**TASK TO COMPLETE:**
Write out exactly the lines running from the one with "0.051), 0.051, 0.051)" to the last line of the entries, keeping both the first and the last.
Start of INFORMATION GIVEN
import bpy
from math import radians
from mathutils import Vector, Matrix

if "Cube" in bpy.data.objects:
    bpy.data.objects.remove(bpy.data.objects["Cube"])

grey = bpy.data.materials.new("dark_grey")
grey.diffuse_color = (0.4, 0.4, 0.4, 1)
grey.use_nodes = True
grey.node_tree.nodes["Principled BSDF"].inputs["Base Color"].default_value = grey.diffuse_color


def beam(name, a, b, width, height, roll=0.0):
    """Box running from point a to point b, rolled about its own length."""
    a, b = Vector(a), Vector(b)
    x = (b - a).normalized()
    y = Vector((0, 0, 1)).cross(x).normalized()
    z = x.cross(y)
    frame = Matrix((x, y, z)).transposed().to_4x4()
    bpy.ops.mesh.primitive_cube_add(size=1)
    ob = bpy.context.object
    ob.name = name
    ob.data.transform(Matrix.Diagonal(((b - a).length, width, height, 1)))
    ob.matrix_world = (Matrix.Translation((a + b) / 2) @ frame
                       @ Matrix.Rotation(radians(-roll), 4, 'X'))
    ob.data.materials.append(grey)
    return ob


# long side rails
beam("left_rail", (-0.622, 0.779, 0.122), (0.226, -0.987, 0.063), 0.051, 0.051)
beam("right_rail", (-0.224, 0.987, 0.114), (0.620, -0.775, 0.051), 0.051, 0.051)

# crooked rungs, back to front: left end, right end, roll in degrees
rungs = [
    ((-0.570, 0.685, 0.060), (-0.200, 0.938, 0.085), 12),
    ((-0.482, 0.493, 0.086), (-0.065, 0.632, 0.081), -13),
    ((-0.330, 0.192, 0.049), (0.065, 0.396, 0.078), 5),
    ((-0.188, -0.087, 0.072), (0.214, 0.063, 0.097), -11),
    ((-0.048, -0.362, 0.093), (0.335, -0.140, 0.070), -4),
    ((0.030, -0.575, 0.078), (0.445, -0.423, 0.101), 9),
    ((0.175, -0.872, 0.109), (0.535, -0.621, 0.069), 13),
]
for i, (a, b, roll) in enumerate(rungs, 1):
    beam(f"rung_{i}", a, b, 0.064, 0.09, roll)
End of INFORMATION GIVEN
**RESPONSE AREA:**
beam("right_rail", (-0.224, 0.987, 0.114), (0.620, -0.775, 0.051), 0.051, 0.051)

# crooked rungs, back to front: left end, right end, roll in degrees
rungs = [
    ((-0.570, 0.685, 0.060), (-0.200, 0.938, 0.085), 12),
    ((-0.482, 0.493, 0.086), (-0.065, 0.632, 0.081), -13),
    ((-0.330, 0.192, 0.049), (0.065, 0.396, 0.078), 5),
    ((-0.188, -0.087, 0.072), (0.214, 0.063, 0.097), -11),
    ((-0.048, -0.362, 0.093), (0.335, -0.140, 0.070), -4),
    ((0.030, -0.575, 0.078), (0.445, -0.423, 0.101), 9),
    ((0.175, -0.872, 0.109), (0.535, -0.621, 0.069), 13),
]
for i, (a, b, roll) in enumerate(rungs, 1):
    beam(f"rung_{i}", a, b, 0.064, 0.09, roll)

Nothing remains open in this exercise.